Rating: ★ ★ ★ ☆ ☆
Date Read: April 5 to 17, 2017
Recommended by: book clubs’ pick
So what we have here is a secret library hoarding books that has immortal secret agents who are sent out to steal books, multiple alternate worlds and timelines in which these agents enter with the sole purpose of stealing books and bringing them back to the library (for safe keeping and language evolution, as we’re told). Then there’s a much sought after alternate Grimms’ fairytale edition, plucky young heroines, dragon shapeshifters, murderous fae, former agents who defected for reasons not yet clear, an alternate steampunk London setting, and quite a few literary references. All well and good. I enjoyed it and will most likely pick up the second book.
While this book lacks some of the humor and comedic timing of The Rook, it has much better pacing and characterization than The Eyre Affair. The beginning kicks off with the main character Irene in the middle of a mission. She has gone undercover as a cleaning girl at a magical boarding school so that she could relieve the school of a first edition copy of an ancient magical text. After completing the mission with some close calls, Irene returns to the library only to be sent out again, but this time with Kai, a librarian in training. They are to enter an alternate steampunk London to retrieve a Grimms’ fairytales. This assignment turns out to be more complicated and dangerous than either anticipated, and when the defector shows up to take the book for himself, it becomes a deadly game and chase around steampunk London.

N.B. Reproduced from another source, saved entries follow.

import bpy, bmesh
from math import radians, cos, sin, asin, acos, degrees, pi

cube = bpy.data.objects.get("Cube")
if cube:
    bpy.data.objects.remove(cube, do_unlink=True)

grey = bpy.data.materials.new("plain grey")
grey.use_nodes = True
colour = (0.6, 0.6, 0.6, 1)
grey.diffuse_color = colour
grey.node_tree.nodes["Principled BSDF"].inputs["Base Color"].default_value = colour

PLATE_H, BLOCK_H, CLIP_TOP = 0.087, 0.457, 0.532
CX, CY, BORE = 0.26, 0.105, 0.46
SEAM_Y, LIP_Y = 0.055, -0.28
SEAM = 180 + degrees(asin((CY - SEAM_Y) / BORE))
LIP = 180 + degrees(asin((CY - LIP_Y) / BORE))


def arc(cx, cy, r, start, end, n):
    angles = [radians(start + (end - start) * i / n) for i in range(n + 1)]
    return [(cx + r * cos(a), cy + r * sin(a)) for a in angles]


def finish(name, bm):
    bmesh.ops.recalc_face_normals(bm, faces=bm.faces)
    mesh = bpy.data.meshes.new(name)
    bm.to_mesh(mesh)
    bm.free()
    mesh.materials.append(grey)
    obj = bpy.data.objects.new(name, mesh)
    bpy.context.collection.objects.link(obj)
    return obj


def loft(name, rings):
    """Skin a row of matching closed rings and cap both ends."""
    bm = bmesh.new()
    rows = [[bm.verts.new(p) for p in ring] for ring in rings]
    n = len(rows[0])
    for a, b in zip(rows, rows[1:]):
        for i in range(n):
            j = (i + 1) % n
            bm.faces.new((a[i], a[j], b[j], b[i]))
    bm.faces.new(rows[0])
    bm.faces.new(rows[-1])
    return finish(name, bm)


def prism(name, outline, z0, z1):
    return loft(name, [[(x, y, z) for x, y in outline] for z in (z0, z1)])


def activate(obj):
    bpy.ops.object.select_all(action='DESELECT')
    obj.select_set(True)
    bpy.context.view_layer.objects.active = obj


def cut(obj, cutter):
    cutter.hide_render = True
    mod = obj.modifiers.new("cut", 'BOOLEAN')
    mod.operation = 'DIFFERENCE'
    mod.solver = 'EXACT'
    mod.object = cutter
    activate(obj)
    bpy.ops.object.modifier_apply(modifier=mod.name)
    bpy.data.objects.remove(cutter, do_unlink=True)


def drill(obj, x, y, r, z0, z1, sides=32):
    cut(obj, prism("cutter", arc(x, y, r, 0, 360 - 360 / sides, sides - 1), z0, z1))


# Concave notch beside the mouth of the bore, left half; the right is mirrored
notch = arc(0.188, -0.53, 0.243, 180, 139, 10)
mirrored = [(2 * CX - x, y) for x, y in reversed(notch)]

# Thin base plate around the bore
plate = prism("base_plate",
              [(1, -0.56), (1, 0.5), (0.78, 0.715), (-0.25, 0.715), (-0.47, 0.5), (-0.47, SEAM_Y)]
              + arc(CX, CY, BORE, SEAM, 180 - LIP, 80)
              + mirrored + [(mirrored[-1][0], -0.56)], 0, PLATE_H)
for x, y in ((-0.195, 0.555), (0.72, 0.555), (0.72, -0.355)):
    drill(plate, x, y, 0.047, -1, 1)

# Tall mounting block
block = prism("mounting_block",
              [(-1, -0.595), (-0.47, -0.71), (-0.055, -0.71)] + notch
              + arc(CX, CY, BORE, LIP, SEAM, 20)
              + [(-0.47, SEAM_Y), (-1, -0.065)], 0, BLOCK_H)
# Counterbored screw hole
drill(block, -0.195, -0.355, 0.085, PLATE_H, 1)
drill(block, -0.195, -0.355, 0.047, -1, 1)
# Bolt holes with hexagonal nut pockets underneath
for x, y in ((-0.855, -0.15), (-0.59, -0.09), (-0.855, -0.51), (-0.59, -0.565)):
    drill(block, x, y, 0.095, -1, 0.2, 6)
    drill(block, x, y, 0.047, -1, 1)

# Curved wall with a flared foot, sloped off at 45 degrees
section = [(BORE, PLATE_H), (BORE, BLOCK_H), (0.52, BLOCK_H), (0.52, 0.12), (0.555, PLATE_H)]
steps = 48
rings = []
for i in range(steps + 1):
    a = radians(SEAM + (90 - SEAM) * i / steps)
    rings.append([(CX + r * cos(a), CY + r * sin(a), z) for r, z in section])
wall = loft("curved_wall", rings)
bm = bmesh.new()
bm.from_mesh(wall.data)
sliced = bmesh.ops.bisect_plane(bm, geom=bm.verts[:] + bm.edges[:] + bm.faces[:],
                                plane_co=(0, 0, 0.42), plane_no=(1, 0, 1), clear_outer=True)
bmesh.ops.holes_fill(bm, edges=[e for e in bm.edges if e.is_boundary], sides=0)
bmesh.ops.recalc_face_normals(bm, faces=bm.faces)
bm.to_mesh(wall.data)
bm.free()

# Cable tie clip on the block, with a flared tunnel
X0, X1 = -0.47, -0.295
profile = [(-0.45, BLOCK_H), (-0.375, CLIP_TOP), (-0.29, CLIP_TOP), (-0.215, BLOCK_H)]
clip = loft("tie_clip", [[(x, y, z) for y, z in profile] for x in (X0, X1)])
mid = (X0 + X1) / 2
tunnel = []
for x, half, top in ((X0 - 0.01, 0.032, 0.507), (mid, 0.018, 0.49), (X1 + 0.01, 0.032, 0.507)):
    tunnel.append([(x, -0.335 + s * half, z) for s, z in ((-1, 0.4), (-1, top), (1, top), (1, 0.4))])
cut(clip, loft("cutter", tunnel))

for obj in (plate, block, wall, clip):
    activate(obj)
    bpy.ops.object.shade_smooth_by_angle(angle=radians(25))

I was immediately pulled into the action, and if it had kept up, I would’ve liked this book a whole lot more. But unfortunately, the middle faltered and got somewhat boring. It was muddled by too many explanations and long-winded conversations between all the characters trying to figure out their next moves or what the defector’s next moves are. Much of these moments felt to me like they led nowhere because, while they did work to expand on the action, characters, and steampunk London, they failed to add much to the world or worlds at large. I’m not convinced there’s much out there that exists outside of multiple alternates of London. The writing is rather myopic in this regard now that I think about it.
Since the story is told from her POV, Irene has a knack for overstating the obvious, which bored and bothered me because, personally, I don’t think this world or these worlds are complicated enough to warrant such long info-dumping passages that slowed the story down. I think it would have been perfectly fine to leave some of the mysteries of the library, its purpose, and all these alternate Londons up to the imagination.
Another thing that hindered the writing is the main characters, Irene and Kai, coming off as younger than I expected. This gives the story a YA feel that I’m not a fan of. I would have liked for them to be a bit older and wiser in their thoughts and actions since that would have made more sense in the context of the library and immortality and time immemorial and whatnot. But since Genevieve Cogman is somewhat a YA writer, the YA-ness of the writing is unavoidable.
Lastly, there are a few plot holes and details that don’t quite work in light of the ending, but they didn’t bother me enough during the read to dwell on them, mostly because Irene is an unapologetic book lover and book hoarder, and the idea of an endless library that exists outside of time and space that hoards books is very amusing to me. A personal favorite of mine is reading about book lovers and all the ways in which they profess their love for books.
[T]he deepest, most fundamental part of her life involved a love of books. Right now, she wanted nothing more than to shut the rest of the world out, and have nothing to worry about, except the next page of whatever she was reading.
And she didn’t want great secrets of necromancy, or any other sort of magic. She just wanted—had always wanted—a good book to read. Being chased by hellhounds and blowing things up were comparatively unimportant parts of the job.
“[A]ll of us who are sealed to the Library are people who have chosen this way of life because we love books. None of us wanted to save worlds. I mean, not that we object to saving worlds…” She shrugged, picking up her teacup again “We want books. We love books. We live with books.”
Getting the books, now that was what really mattered to her. That was the whole point of the Library: as far as she’s been taught, anyway. It wasn’t about a higher mission to save worlds. It was about finding unique works of fiction, and saving them in a place out of time and space. Perhaps some people might think that was a petty way to spend eternity, but Irene was happy with her choice.
And this book hits the spot. Well… not quite, but it’s close enough to keep me interested in the next installment.